More Reflections on Indigenous Cultures
What most worries daykeepers about people from Europe, and specifically about missionaries, is that they confuse the Earth, whose divinity is equal to that of the celestial God, with the devil. As daykeepers put it, "He who makes an enemy of the Earth makes an enemy of his own body."...
At one end of the Popol Vuh the gods are preoccupied with the difficult task of making humans, and at the other human are preoccupied with the equally difficult task of finding the traces of divine movements in their own deeds...
In theory, if we who presently claim to be human were to forget our efforts to find traces of divine movements in our own actions, our fate should be something like that of the wooden people in the Popol Vuh. For them, the forgotten force of divinity reasserted itself by inhabiting their own tools and utensils, which rose up against them and drove them from their homes. Today they are swinging through the trees.

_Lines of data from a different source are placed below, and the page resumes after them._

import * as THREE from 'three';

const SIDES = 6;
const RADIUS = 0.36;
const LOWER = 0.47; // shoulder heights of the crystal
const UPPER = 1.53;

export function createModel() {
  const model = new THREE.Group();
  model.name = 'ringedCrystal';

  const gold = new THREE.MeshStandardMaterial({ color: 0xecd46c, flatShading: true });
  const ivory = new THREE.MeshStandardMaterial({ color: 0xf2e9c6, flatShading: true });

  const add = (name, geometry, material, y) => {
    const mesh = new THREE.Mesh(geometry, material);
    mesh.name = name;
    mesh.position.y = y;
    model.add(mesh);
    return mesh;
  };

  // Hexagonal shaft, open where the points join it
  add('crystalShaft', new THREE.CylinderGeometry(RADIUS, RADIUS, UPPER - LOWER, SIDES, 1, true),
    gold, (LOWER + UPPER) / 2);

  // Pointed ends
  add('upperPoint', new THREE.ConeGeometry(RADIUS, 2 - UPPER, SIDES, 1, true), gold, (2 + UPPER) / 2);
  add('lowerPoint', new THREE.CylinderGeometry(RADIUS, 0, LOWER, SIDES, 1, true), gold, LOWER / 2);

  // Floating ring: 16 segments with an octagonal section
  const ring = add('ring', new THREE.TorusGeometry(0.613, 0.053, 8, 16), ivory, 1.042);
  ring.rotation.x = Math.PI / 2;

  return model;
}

-Dennis Tedlock, from his introduction to the Popol Vuh: The Mayan Book of the Dawn of Life
1. It's a pity that the Maya sage mentioned above does not realize that the Christian God is both Lord of Heaven and Earth, but perhaps that is the Christians' fault. Christianity was imposed on them as the religion of the conqueror and the religion of the Other. As I mentioned in this post, however, our ties to the Earth may be more than we care to acknowledge. We may be living (and thinking) unnaturally and therefore, un-humanly. Of course, please don't ask me to elaborate, since it's just a question.
2. The Popol Vuh was originally transmitted as a book of hieroglyphs that were "performed"/interpreted by "daykeepers": older sages who knew the meanings of the signs. Only with the Spanish conquest was it finally written down phonetically. Sacred texts in the ancient world always passed through someone who was older and wiser; reading was always communal. One can reason then that this is the nature of all sacred texts according to how we human beings act. To argue the text against the community is thus a very new and strange phenomenon.
3. The Quiche Maya in Guatemala are described as still practicing their pre-Columbian devotions to their gods. However, they often begin even these rites with a Pater Noster or Ave Maria. This type of syncretism should of course be discouraged, but what type of syncretism do we moderns take part in that is imperceptible to our eyes? How many times do we pray before the altar of secularism, pluralism, and universal skepticism? Maybe the Maya do not perceive the contradictions in their religious practices. Then again, maybe we do far worse. We tend to not, in many cases, see the hand of God in all creation. Maybe in that sense, our society is de-evolving.